Blame not the singers. Bruce Sledge is the capable tenor, here christened Vladimir Vladimirescu, and Rae plays his pungent wife, Vlada. Erin Morley sings the rival soprano with enormous aplomb, and Meredith Arwady makes a massive impression as a third competitor for top billing in l'affaire Stravinsky. Anthony Michaels-Moore enacts the Diaghilevian impresario, with rubber-faced Kevin Burdette as his business manager. Soon enough, the onstage whimsy turns into whamsy.
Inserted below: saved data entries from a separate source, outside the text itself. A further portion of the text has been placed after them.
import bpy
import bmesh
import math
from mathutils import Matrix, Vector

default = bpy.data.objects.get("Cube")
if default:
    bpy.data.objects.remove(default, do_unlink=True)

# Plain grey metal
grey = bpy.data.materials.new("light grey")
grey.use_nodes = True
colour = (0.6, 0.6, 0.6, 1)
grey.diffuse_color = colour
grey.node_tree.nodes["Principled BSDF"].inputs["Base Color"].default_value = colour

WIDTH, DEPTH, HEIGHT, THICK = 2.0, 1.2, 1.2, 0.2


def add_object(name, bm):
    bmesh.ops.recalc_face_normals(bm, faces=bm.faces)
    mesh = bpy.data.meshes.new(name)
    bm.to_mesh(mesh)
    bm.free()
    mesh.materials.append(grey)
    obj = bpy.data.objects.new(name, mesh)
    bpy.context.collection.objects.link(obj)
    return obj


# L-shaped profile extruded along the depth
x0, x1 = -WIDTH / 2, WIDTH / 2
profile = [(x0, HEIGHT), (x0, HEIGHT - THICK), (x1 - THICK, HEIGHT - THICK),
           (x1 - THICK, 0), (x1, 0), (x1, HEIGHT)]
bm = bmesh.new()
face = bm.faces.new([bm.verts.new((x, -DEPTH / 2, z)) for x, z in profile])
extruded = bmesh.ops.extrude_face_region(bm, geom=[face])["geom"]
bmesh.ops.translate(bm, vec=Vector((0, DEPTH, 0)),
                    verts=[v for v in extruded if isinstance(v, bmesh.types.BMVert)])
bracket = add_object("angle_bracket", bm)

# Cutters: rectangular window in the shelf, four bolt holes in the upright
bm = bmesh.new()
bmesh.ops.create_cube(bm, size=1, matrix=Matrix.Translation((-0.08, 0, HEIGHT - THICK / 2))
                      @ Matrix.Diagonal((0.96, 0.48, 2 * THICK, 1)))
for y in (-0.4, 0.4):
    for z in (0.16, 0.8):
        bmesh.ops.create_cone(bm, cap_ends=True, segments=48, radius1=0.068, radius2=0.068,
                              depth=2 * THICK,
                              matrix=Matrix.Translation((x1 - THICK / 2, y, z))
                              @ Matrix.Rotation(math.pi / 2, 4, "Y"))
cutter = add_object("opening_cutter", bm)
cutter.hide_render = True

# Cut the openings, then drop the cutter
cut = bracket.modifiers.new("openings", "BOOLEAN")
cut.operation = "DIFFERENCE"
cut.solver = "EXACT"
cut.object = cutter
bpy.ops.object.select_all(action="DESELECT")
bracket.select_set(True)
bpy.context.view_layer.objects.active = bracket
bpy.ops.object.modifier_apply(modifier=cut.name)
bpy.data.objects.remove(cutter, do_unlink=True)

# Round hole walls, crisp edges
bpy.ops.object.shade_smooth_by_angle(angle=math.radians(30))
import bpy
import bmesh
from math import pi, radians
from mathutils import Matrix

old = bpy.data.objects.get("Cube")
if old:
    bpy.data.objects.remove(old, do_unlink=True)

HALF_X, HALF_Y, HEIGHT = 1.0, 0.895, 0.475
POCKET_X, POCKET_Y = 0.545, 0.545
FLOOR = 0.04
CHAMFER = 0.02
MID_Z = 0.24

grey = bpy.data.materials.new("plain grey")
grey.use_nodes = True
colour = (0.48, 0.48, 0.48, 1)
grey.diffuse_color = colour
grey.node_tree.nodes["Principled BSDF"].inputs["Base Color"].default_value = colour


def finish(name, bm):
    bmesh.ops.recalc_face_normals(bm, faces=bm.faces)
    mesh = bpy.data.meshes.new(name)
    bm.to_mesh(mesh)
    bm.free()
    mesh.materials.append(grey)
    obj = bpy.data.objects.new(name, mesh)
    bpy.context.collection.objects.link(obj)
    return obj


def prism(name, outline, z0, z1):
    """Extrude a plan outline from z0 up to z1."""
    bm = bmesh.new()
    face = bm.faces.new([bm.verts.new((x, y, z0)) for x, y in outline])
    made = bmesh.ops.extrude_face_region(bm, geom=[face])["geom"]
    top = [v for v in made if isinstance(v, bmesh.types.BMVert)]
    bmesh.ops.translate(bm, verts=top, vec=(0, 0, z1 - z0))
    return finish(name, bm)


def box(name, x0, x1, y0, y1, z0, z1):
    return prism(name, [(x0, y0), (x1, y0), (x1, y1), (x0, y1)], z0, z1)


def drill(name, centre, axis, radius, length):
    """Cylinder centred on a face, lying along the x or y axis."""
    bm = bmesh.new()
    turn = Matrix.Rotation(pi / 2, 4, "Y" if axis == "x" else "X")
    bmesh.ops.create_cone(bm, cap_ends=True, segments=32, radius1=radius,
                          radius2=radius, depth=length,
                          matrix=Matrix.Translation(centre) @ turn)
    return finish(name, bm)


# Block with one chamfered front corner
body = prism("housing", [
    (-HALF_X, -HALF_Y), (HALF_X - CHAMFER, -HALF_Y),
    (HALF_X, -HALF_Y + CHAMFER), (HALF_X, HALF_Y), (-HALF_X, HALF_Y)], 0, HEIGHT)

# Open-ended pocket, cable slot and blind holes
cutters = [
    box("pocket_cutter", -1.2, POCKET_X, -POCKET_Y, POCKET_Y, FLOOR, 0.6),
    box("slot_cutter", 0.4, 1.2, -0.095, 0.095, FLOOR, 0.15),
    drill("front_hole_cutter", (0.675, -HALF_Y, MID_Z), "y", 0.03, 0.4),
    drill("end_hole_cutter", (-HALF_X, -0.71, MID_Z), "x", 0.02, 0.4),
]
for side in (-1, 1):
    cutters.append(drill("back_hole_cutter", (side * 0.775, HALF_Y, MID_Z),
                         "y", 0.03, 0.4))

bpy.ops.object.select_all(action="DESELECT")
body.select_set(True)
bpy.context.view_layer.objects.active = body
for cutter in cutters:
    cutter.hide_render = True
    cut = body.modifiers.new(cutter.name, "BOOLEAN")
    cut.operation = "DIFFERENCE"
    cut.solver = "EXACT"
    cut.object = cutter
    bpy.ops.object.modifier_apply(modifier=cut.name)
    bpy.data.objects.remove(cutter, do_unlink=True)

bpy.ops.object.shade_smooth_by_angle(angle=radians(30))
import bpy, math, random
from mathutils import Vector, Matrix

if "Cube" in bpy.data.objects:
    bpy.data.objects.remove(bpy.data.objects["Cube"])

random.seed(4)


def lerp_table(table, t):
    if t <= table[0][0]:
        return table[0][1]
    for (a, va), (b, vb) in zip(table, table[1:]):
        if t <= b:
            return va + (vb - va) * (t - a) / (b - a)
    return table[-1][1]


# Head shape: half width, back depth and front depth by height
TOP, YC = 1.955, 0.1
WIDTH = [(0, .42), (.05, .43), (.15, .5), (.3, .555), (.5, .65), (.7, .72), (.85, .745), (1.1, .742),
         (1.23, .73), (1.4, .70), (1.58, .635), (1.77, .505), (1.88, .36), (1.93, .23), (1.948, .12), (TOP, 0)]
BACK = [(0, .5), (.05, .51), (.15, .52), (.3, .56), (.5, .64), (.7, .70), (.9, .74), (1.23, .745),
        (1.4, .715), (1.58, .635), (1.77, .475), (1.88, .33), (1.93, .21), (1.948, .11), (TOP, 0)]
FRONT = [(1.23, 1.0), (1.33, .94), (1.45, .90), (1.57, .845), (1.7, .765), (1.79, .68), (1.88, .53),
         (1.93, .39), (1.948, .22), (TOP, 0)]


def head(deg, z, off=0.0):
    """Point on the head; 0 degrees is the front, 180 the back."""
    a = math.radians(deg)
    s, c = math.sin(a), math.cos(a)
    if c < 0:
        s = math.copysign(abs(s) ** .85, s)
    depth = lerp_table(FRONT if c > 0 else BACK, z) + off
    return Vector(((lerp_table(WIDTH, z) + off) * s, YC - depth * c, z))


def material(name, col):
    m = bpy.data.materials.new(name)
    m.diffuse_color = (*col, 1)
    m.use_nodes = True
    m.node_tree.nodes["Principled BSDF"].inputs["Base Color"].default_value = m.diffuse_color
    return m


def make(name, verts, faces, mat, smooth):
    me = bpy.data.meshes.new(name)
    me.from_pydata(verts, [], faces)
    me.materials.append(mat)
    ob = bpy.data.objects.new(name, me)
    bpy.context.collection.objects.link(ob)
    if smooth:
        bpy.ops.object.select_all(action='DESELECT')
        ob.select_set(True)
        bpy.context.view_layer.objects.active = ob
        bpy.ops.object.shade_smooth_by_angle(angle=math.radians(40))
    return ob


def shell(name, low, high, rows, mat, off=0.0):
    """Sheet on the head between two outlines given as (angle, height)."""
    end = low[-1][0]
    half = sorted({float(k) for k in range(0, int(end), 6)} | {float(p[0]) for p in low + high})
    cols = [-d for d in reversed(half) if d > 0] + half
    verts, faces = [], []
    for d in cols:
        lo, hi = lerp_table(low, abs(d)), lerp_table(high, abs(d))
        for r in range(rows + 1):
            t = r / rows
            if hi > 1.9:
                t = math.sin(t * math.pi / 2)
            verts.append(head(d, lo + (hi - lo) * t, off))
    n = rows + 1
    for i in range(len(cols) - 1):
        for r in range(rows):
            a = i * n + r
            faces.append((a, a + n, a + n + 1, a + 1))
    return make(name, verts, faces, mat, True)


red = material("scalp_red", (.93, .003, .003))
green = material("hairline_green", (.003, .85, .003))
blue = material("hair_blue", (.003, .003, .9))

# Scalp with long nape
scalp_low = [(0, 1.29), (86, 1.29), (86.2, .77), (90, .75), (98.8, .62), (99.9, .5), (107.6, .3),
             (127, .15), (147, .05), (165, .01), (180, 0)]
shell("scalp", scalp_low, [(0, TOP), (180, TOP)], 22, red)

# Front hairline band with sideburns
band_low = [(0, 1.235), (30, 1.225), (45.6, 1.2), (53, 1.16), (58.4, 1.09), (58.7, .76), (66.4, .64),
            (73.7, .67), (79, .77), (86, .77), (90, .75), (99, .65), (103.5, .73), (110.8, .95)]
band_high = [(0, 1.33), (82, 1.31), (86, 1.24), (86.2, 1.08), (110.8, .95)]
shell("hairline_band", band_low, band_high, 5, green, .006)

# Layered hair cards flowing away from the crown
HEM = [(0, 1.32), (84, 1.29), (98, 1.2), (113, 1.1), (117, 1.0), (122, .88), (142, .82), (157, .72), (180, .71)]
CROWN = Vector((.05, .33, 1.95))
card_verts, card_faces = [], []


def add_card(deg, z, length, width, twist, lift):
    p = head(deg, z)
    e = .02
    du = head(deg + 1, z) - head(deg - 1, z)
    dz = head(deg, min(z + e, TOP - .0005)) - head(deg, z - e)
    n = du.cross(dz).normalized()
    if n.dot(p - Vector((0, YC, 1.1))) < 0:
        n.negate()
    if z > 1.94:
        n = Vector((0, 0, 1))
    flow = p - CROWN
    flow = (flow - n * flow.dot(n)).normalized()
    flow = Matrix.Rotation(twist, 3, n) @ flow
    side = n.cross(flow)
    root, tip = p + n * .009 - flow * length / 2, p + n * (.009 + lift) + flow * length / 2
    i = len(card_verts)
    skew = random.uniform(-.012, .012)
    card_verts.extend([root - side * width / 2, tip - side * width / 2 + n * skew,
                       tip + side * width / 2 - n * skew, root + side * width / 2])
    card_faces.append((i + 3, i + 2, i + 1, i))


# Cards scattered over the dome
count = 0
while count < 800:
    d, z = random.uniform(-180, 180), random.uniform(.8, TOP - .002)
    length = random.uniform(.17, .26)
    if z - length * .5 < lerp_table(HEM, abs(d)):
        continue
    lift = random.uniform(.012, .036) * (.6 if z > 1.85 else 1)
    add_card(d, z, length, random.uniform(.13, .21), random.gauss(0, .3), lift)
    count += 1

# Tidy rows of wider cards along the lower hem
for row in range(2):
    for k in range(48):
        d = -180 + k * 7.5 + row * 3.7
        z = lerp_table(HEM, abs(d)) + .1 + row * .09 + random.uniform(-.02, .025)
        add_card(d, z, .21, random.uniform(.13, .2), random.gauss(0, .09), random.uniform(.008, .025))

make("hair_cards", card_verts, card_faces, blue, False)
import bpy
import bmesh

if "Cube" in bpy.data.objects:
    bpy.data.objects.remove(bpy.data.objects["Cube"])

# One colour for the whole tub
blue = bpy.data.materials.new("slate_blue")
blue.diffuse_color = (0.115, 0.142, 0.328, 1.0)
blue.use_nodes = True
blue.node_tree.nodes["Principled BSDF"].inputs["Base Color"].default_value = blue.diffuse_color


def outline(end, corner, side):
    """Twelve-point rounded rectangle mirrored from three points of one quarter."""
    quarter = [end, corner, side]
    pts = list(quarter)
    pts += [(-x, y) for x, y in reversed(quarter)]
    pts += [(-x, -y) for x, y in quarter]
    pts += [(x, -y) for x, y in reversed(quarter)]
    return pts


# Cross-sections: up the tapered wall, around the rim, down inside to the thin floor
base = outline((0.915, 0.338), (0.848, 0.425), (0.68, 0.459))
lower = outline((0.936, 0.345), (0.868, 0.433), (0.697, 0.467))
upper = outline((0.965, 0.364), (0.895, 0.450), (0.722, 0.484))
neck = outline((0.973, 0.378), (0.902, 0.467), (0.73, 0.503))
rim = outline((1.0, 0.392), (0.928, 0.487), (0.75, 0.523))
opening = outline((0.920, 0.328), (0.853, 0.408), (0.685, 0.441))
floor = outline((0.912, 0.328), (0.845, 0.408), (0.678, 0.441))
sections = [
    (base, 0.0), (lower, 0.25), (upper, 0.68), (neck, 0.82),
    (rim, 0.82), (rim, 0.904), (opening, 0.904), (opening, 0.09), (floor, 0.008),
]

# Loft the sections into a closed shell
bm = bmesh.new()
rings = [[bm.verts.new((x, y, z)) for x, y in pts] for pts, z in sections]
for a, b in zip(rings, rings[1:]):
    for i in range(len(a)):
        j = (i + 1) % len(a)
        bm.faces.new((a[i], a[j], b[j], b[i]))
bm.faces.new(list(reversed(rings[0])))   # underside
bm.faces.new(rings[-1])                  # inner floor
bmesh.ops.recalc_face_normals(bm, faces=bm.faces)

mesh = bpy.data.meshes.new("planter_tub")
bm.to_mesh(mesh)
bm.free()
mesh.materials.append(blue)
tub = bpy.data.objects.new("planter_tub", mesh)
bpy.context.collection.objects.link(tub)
When the action shifts to China, Sledge is now Stravinsky's Fisherman, Morley sings the Nightingale peerlessly, Rae is the Cook, Michaels-Moore the Emperor, and Arwady's remarkable true contralto personifies Death. Again, no complaints about the singing. Kenneth Montgomery leads a crisp account of the Mozart and a skillful, richly detailed reading of the Russian opera, notable for its extended orchestral passages. It's sung in Russian, by the way.
To return, then, to Longworth's forthright pillow and to saying the not-so-nice. Take that production team. Please. Granted that Le Rossignol's spare plot—Nightingale charms Emperor; Emperor, stupidly bewitched by Japanese mechanical bird, banishes Nightingale; Nightingale's song rescues Emperor from Death—lacks much drama. It's all about the music, Stravinsky's opalescent score, and the accompanying exotic, should-be spectacular chinoiserie.
Director Michael Gieleta's self-indulgent "concept" nearly ruins both. His Rossignol opens with the comic tableau that closed the Mozart, its goggle-eyed cast huddled center stage in the impresario's office. Then, during Stravinsky's timeless pianissimo orchestral introduction, the singers frantically change costume and rearrange the set (an ugly one by James Macnamara), drowning out the music and destroying the crystalline mood the opera proposes.
Worse yet, Gieleta's showy coup de théâtre returns at opera's end when the cast reassumes that pointless comic tableau, again ignoring the delicacy and stillness of Stravinsky's conclusion. Well, I could go on, Mrs. Longworth, about frenetic choreography (Seán Curran) and Fabio Toblini's costumes (fun for Mozart, not-so-much for Stravinsky). Your pillow invites candor. Though this SFO production disappoints in many ways, it still succeeds entirely in one vital element.
The voice of the Nightingale. Erin Morley in a could-be Paul Poiret gown. The real thing.